On August 6, 1945, Hiroshima was destroyed by the first atom bomb ever dropped on a city. This book, John Hersey’s journalistic masterpiece, tells what happened on that day. Told through the memories of survivors, this timeless, powerful and compassionate document has become a classic “that stirs the conscience of humanity” (The New York Times).
In the summer of 1944, Frank Arnold receives his volunteer commission in the U.S. Navy and moves his wife, Ann, and seventeen-year-old son, Josh, from Alabama to the family’s summer home in the village of Corazon Sagrado, high in the New Mexico mountains. Unhindered by his mother’s disdain for these “tacky, dusty little Westerners,” Josh comes into his own and into a young man’s finely formed understanding of duty, responsibility, and love.
In a near-future world of rising seas, emptying central latitudes and discriminating weapons-drone patrols, a woman with an artificial eidetic memory works as a medium between her wealthy employers and AIs while a marginalized refugee and the disabled son of a Brazilian political clan struggle for survival on the outskirts of an elite San Francisco.
A new edition of the Pulitzer Prize and American Book Award-winning biography focuses on Theodore Roosevelt’s pre-presidential career, covering the period between 1858 to 1901, during which time Roosevelt built himself up from a frail asthmatic youth to a robust man with varied interests.

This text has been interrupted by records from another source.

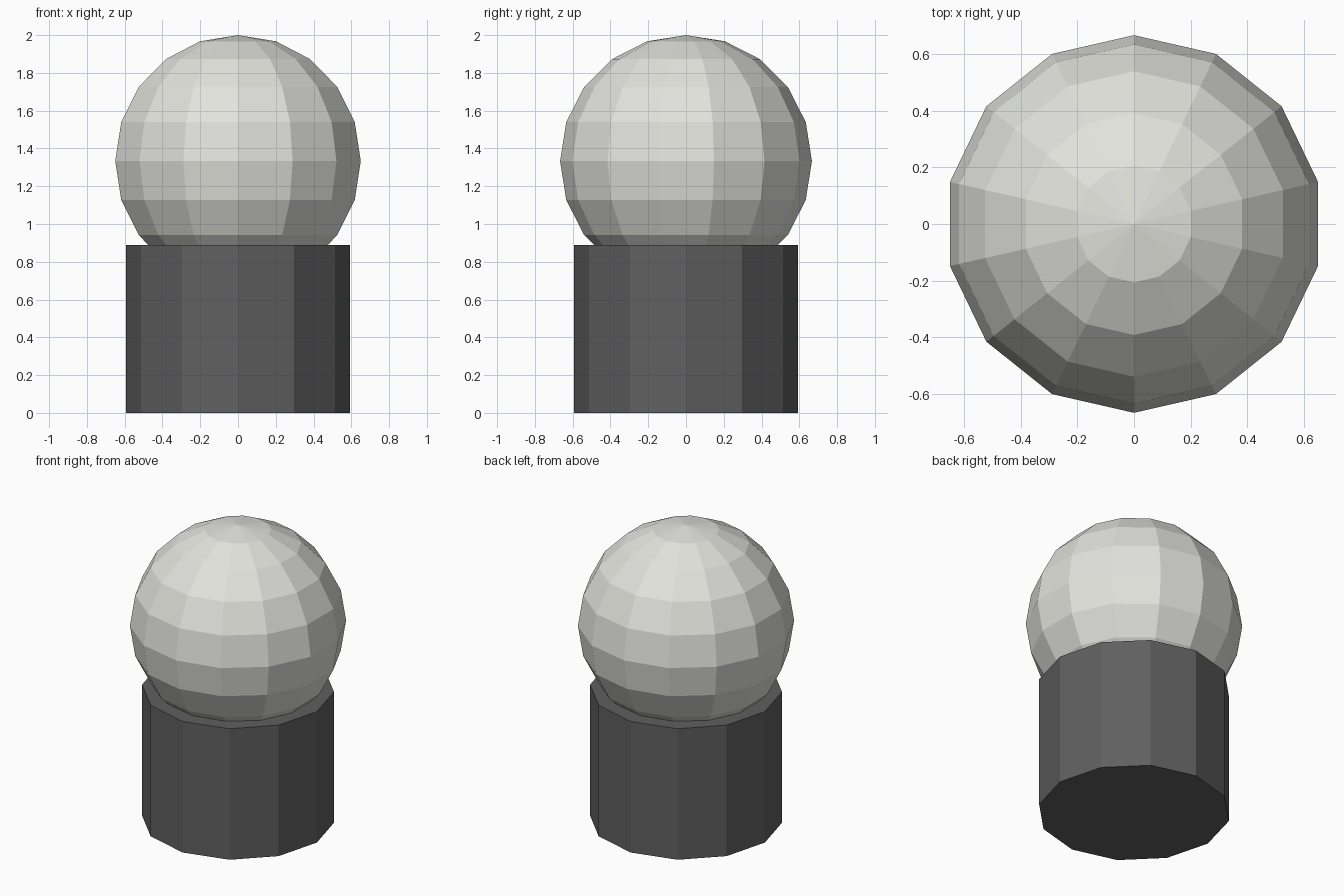
import bpy

if "Cube" in bpy.data.objects:
    bpy.data.objects.remove(bpy.data.objects["Cube"])

RADIUS = 2 / 3          # ball radius
BASE_RADIUS = 0.593
BASE_HEIGHT = 0.89


def material(name, color):
    mat = bpy.data.materials.new(name)
    mat.diffuse_color = (*color, 1)
    mat.use_nodes = True
    mat.node_tree.nodes["Principled BSDF"].inputs["Base Color"].default_value = mat.diffuse_color
    return mat


def finish(name, mat):
    obj = bpy.context.object
    obj.name = name
    obj.data.materials.append(mat)
    bpy.ops.object.shade_flat()
    return obj


# Twelve-sided dark base
bpy.ops.mesh.primitive_cylinder_add(
    vertices=12, radius=BASE_RADIUS, depth=BASE_HEIGHT,
    location=(0, 0, BASE_HEIGHT / 2))
finish("base", material("dark grey", (0.115, 0.115, 0.115)))

# Faceted pale ball, sunk into the top of the base
bpy.ops.mesh.primitive_uv_sphere_add(
    segments=14, ring_count=10, radius=RADIUS,
    location=(0, 0, 2 - RADIUS))
finish("ball", material("off white", (0.76, 0.765, 0.72)))
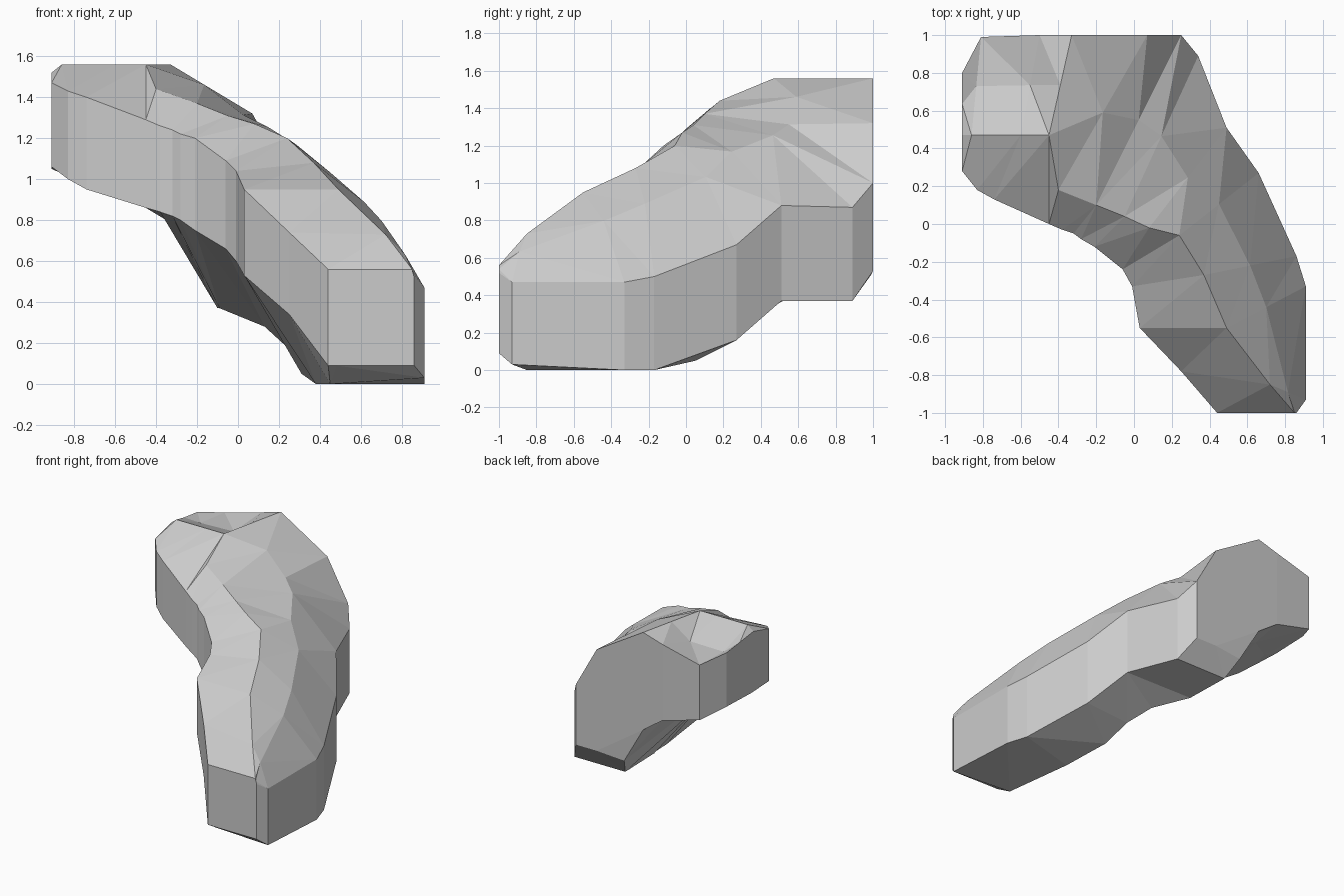
import bpy, bmesh
from mathutils import Vector

# Rails run from the low front end, round the bend, to the high left end.
# Upright inner wall: x, y, bottom z, top z
inner_wall = [
    (.44, -1, .09, .56), (.25, -.78, .34, .74), (.03, -.55, .53, .95),
    (-.01, -.33, .60, 1.04), (-.06, -.24, .66, 1.09), (-.21, -.12, .75, 1.20),
    (-.28, -.08, .80, 1.22), (-.32, -.05, .82, 1.24), (-.38, -.03, .84, 1.26),
    (-.45, 0, .86, 1.29), (-.74, .13, .95, 1.40), (-.83, .18, 1.0, 1.43),
    (-.91, .28, 1.06, 1.47)]
# Upright outer wall: x, y, bottom z, top z
outer_wall = [
    (.86, -1, .09, .52), (.91, -.93, .03, .47), (.91, -.33, 0, .47),
    (.86, -.17, 0, .50), (.66, .27, .16, .67), (.49, .51, .37, .88),
    (.34, .89, .37, .87), (.25, 1, .53, 1.0), (.07, 1, .53, 1.32),
    (-.33, 1, .80, 1.56), (-.50, 1, .92, 1.51), (-.81, .99, 1.0, 1.43),
    (-.91, .80, 1.06, 1.48)]
# Crest along the top
ridge = [
    (.85, -1, .56), (.72, -.85, .73), (.49, -.55, .95), (.37, -.27, 1.08),
    (.24, -.06, 1.20), (.08, -.02, 1.27), (-.05, .04, 1.31), (-.20, .10, 1.37),
    (-.40, .18, 1.44), (-.45, .47, 1.56), (-.60, .47, 1.56), (-.86, .47, 1.56),
    (-.91, .47, 1.52)]
# Lowest line of the underside
keel = [
    (.48, -1, .09), (.45, -.85, 0), (.38, -.30, 0), (.31, .05, .05),
    (.25, .22, .17), (.13, .35, .28), (-.09, .52, .37), (-.10, .89, .37),
    (-.16, .99, .51), (-.35, .80, .80), (-.55, .70, .92), (-.80, .50, 1.0),
    (-.91, .50, 1.05)]
# Swell of the outer slope; negative values make the dished summit
swell = [0, .10, .13, .13, .13, .12, .16, .12, .085, 0, -.16, -.10, 0]


def section(bm, inner, crest, outer, base, bulge):
    """One seven-sided cross-section of the rock."""
    top_in = Vector((*inner[:2], inner[3]))
    top_out = Vector((*outer[:2], outer[3]))
    crest = Vector(crest)
    slope = (crest + top_out) / 2
    slope.z += bulge * (crest - top_out).length
    pts = [(*inner[:2], inner[2]), top_in, crest, slope, top_out,
           (*outer[:2], outer[2]), base]
    return [bm.verts.new(p) for p in pts]


# Loft the curved rock through its cross-sections
bm = bmesh.new()
rings = [section(bm, *s) for s in zip(inner_wall, ridge, outer_wall, keel, swell)]
for a, b in zip(rings, rings[1:]):
    for i in range(len(a)):
        j = (i + 1) % len(a)
        bm.faces.new((a[i], a[j], b[j], b[i]))
bm.faces.new(rings[0])
bm.faces.new(rings[-1])
bmesh.ops.triangulate(bm, faces=bm.faces[:], quad_method='SHORT_EDGE')
bmesh.ops.recalc_face_normals(bm, faces=bm.faces[:])

mesh = bpy.data.meshes.new("curved_rock_ledge")
bm.to_mesh(mesh)
bm.free()
rock = bpy.data.objects.new("curved_rock_ledge", mesh)
bpy.context.collection.objects.link(rock)
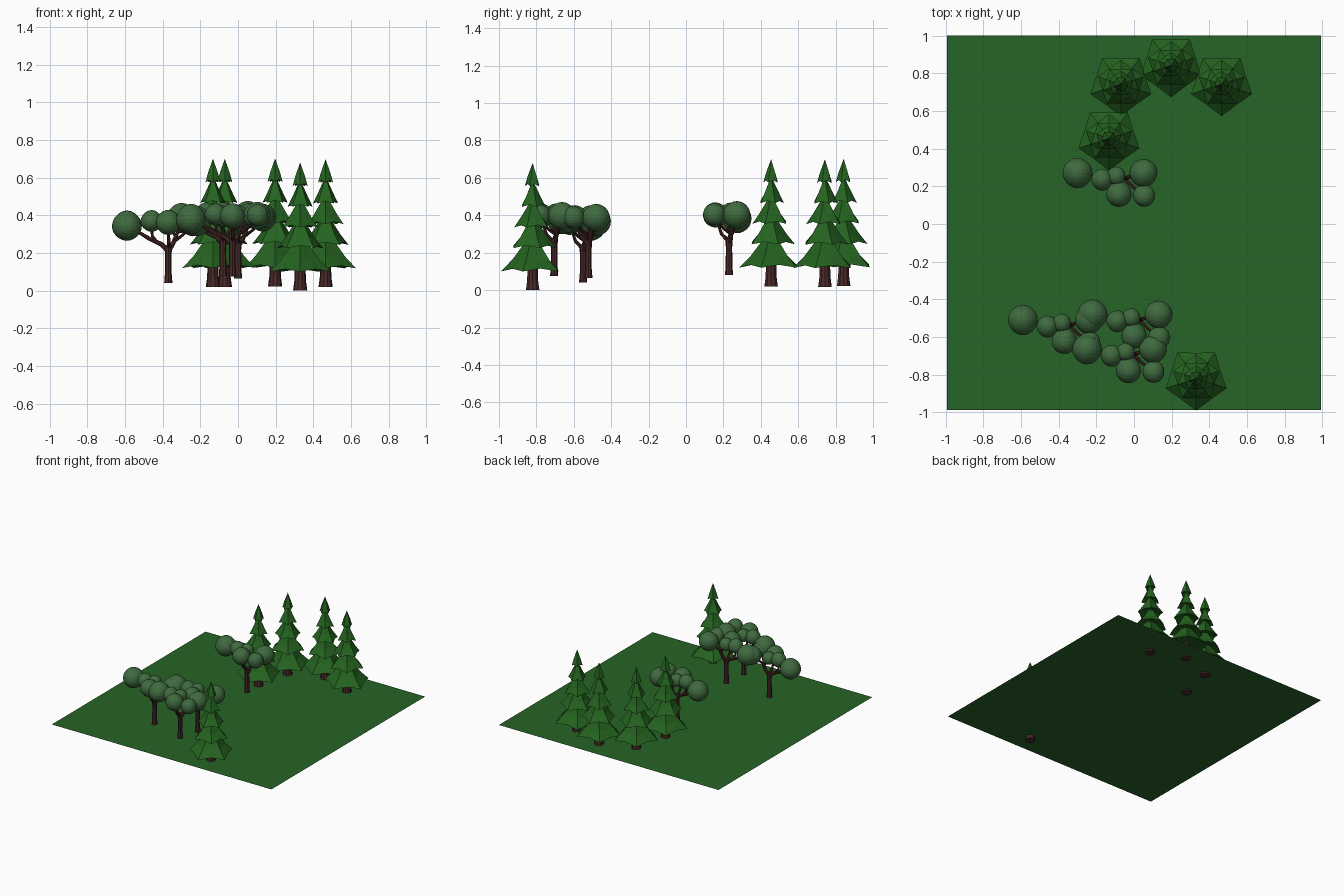
import bpy, bmesh, math, random
from mathutils import Vector, Matrix

if "Cube" in bpy.data.objects:
    bpy.data.objects.remove(bpy.data.objects["Cube"])

random.seed(4)


def material(name, rgb):
    m = bpy.data.materials.new(name)
    m.diffuse_color = (*rgb, 1)
    m.use_nodes = True
    m.node_tree.nodes["Principled BSDF"].inputs["Base Color"].default_value = m.diffuse_color
    return m


GRASS = material("grass", (0.020, 0.125, 0.020))
PINE = material("pine_green", (0.018, 0.125, 0.014))
LEAF = material("leaf_green", (0.050, 0.145, 0.050))
BARK = material("bark", (0.065, 0.022, 0.020))


def to_mesh(bm, name, mat):
    bmesh.ops.recalc_face_normals(bm, faces=bm.faces)
    me = bpy.data.meshes.new(name)
    bm.to_mesh(me)
    bm.free()
    me.materials.append(mat)
    return me


def place(me, name, loc):
    ob = bpy.data.objects.new(name, me)
    ob.location = loc
    bpy.context.collection.objects.link(ob)


def bridge(bm, a, b):
    n = len(a)
    for i in range(n):
        bm.faces.new((a[i], a[(i + 1) % n], b[(i + 1) % n], b[i]))


def tube(bm, path, sides=8):
    """Tapered tube through (x, y, z, radius) points."""
    pts = [Vector(p[:3]) for p in path]
    rings = []
    for i, p in enumerate(pts):
        d = pts[min(i + 1, len(pts) - 1)] - pts[max(i - 1, 0)]
        q = d.to_track_quat('Z', 'Y')
        r = path[i][3]
        rings.append([bm.verts.new(p + q @ Vector((r * math.cos(t), r * math.sin(t), 0)))
                      for t in (2 * math.pi * k / sides for k in range(sides))])
    for a, b in zip(rings, rings[1:]):
        bridge(bm, a, b)
    bm.faces.new(rings[0])
    bm.faces.new(rings[-1])


# ground sheet
bm = bmesh.new()
bmesh.ops.create_grid(bm, x_segments=1, y_segments=1, size=0.994)
place(to_mesh(bm, "ground", GRASS), "ground", (0, 0.006, 0.036))

# conifer foliage: five-pointed skirts, every other one turned by 36 degrees
bm = bmesh.new()
tiers = [(0.170, 0.100, 0.25), (0.128, 0.225, 0.36), (0.100, 0.335, 0.46),
         (0.070, 0.445, 0.565), (0.042, 0.555, 0.68)]
for n, (r, zb, zt) in enumerate(tiers):
    turn = -math.pi / 2 + n * math.pi / 5

    def ring(rad, z, lift):
        out = []
        for k in range(10):
            t = turn + k * math.pi / 5
            rr = rad * (0.80 if k % 2 else 1.0)
            out.append(bm.verts.new((rr * math.cos(t), rr * math.sin(t),
                                     z + (lift if k % 2 else 0))))
        return out
    h = zt - zb
    inner = ring(r * 0.3, zb + h * 0.2, 0)
    rim = ring(r, zb, h * 0.10)
    mid = ring(r * 0.64, zb + h * 0.42, 0)
    bridge(bm, inner, rim)
    bridge(bm, rim, mid)
    top = bm.verts.new((0, 0, zt + (0 if n == 4 else r * 0.35)))
    for i in range(10):
        bm.faces.new((mid[i], mid[(i + 1) % 10], top))
    bm.faces.new(inner)
pine_leaves = to_mesh(bm, "conifer_foliage", PINE)

# conifer trunk with flared foot
bm = bmesh.new()
tube(bm, [(0, 0, 0, 0.038), (0, 0, 0.05, 0.031), (0, 0, 0.2, 0.026)], 10)
pine_trunk = to_mesh(bm, "conifer_trunk", BARK)

conifers = [(-0.07, 0.743, 0.02), (0.197, 0.843, 0.022), (0.465, 0.743, 0.018),
            (-0.133, 0.455, 0.02), (0.33, -0.82, 0.0)]
for i, p in enumerate(conifers):
    place(pine_leaves, f"conifer_foliage_{i}", p)
    place(pine_trunk, f"conifer_trunk_{i}", p)

# round tree canopy: slightly lumpy balls (x, y, z, radius)
balls = [(-0.22, 0.04, 0.305, 0.079), (-0.09, 0.005, 0.330, 0.057),
         (-0.015, 0.025, 0.330, 0.050), (0.0, -0.07, 0.322, 0.067),
         (0.13, 0.04, 0.322, 0.073), (0.133, -0.08, 0.325, 0.059)]
bm = bmesh.new()
for x, y, z, r in balls:
    c = Vector((x, y, z))
    new = bmesh.ops.create_icosphere(bm, subdivisions=3, radius=r,
                                     matrix=Matrix.Translation(c))["verts"]
    a, b, g = (random.uniform(0, 6) for _ in range(3))
    for v in new:
        d = (v.co - c) / r
        v.co = c + (v.co - c) * (1 + 0.02 * (math.sin(3 * d.x + a) + math.sin(3 * d.y + b)
                                             + math.sin(3 * d.z + g)))
canopy = to_mesh(bm, "round_canopy", LEAF)

# round tree trunk and forked branches
bm = bmesh.new()
tube(bm, [(0, 0, 0, 0.022), (0, 0, 0.05, 0.018), (0, 0, 0.15, 0.017), (0, 0, 0.20, 0.021)])
tube(bm, [(0, 0, 0.17, 0.015), (-0.035, 0.005, 0.205, 0.013),
          (-0.10, 0.02, 0.235, 0.011), (-0.19, 0.035, 0.29, 0.007)])
tube(bm, [(-0.06, 0.01, 0.215, 0.010), (-0.085, 0.005, 0.25, 0.008), (-0.09, 0.005, 0.31, 0.006)])
tube(bm, [(0, 0, 0.17, 0.015), (0.025, 0.01, 0.21, 0.013),
          (0.05, 0.02, 0.27, 0.010), (0.12, 0.038, 0.31, 0.007)])
tube(bm, [(0.03, 0.012, 0.22, 0.010), (0.07, -0.03, 0.25, 0.008), (0.128, -0.075, 0.30, 0.006)])
tube(bm, [(0.0, 0, 0.18, 0.011), (0.003, -0.04, 0.22, 0.009), (0, -0.065, 0.29, 0.006)])
tube(bm, [(0.04, 0.017, 0.25, 0.009), (-0.01, 0.025, 0.31, 0.006)])
trunk = to_mesh(bm, "round_tree_trunk", BARK)

round_trees = [(-0.37, -0.55, 0.04), (0.0, -0.522, 0.065),
               (-0.03, -0.705, 0.075), (-0.08, 0.23, 0.08)]
for i, p in enumerate(round_trees):
    place(canopy, f"round_canopy_{i}", p)
    place(trunk, f"round_tree_trunk_{i}", p)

Assuming the power recently lost by the disgraced Cardinal Wolsey, Thomas Cromwell counsels a mercurial Henry VIII on the latter’s efforts to marry Anne Boleyn against the wishes of Rome and many of his people, a successful endeavor that comes with a dangerous price. By the Hawthornden Prize-winning author of Eight Months on Ghazzah Street.